Content starts

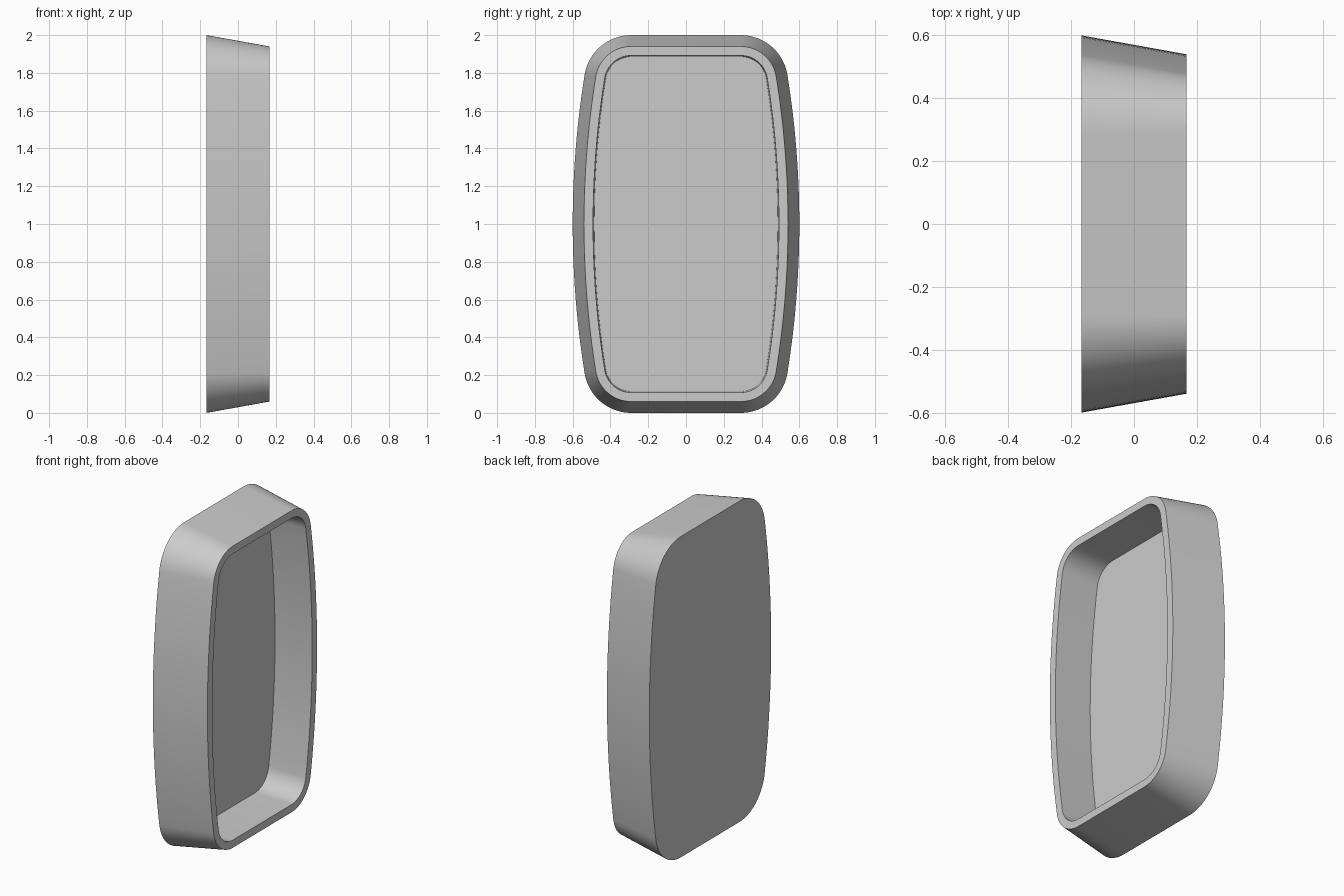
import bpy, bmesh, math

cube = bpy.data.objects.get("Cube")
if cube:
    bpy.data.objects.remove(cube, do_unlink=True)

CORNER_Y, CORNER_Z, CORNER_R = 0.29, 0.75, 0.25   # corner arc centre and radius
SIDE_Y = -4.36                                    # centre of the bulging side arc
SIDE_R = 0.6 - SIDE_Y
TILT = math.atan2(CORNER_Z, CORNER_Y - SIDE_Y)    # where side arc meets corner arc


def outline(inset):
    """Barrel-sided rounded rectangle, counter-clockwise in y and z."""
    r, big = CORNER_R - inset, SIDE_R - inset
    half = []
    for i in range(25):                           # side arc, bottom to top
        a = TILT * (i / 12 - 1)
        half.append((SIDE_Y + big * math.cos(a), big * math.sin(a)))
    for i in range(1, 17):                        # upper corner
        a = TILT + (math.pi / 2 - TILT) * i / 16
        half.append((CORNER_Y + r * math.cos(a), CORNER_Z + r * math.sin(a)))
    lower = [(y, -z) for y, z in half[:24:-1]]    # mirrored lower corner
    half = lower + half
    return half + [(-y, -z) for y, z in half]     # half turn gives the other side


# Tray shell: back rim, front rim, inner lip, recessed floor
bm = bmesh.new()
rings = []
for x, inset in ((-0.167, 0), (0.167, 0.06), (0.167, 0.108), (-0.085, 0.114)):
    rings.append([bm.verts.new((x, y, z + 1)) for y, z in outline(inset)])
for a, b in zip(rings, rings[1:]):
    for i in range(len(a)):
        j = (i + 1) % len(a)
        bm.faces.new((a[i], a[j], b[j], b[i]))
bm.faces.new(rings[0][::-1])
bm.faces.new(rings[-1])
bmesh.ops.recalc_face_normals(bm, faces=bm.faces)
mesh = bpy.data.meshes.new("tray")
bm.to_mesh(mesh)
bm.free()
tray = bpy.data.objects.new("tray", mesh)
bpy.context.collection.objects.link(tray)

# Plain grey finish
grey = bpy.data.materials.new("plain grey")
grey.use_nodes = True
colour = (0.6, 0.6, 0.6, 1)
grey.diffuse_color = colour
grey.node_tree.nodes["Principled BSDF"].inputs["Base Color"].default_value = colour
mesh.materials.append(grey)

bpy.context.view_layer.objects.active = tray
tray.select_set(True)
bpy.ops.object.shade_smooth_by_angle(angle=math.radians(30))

Content ends

# What you need to do
With the line that contains "bm = bmesh.new()" as the first and the final line of the data as the last, repeat every line in that span exactly.

# Task solution
bm = bmesh.new()
rings = []
for x, inset in ((-0.167, 0), (0.167, 0.06), (0.167, 0.108), (-0.085, 0.114)):
    rings.append([bm.verts.new((x, y, z + 1)) for y, z in outline(inset)])
for a, b in zip(rings, rings[1:]):
    for i in range(len(a)):
        j = (i + 1) % len(a)
        bm.faces.new((a[i], a[j], b[j], b[i]))
bm.faces.new(rings[0][::-1])
bm.faces.new(rings[-1])
bmesh.ops.recalc_face_normals(bm, faces=bm.faces)
mesh = bpy.data.meshes.new("tray")
bm.to_mesh(mesh)
bm.free()
tray = bpy.data.objects.new("tray", mesh)
bpy.context.collection.objects.link(tray)

# Plain grey finish
grey = bpy.data.materials.new("plain grey")
grey.use_nodes = True
colour = (0.6, 0.6, 0.6, 1)
grey.diffuse_color = colour
grey.node_tree.nodes["Principled BSDF"].inputs["Base Color"].default_value = colour
mesh.materials.append(grey)

bpy.context.view_layer.objects.active = tray
tray.select_set(True)
bpy.ops.object.shade_smooth_by_angle(angle=math.radians(30))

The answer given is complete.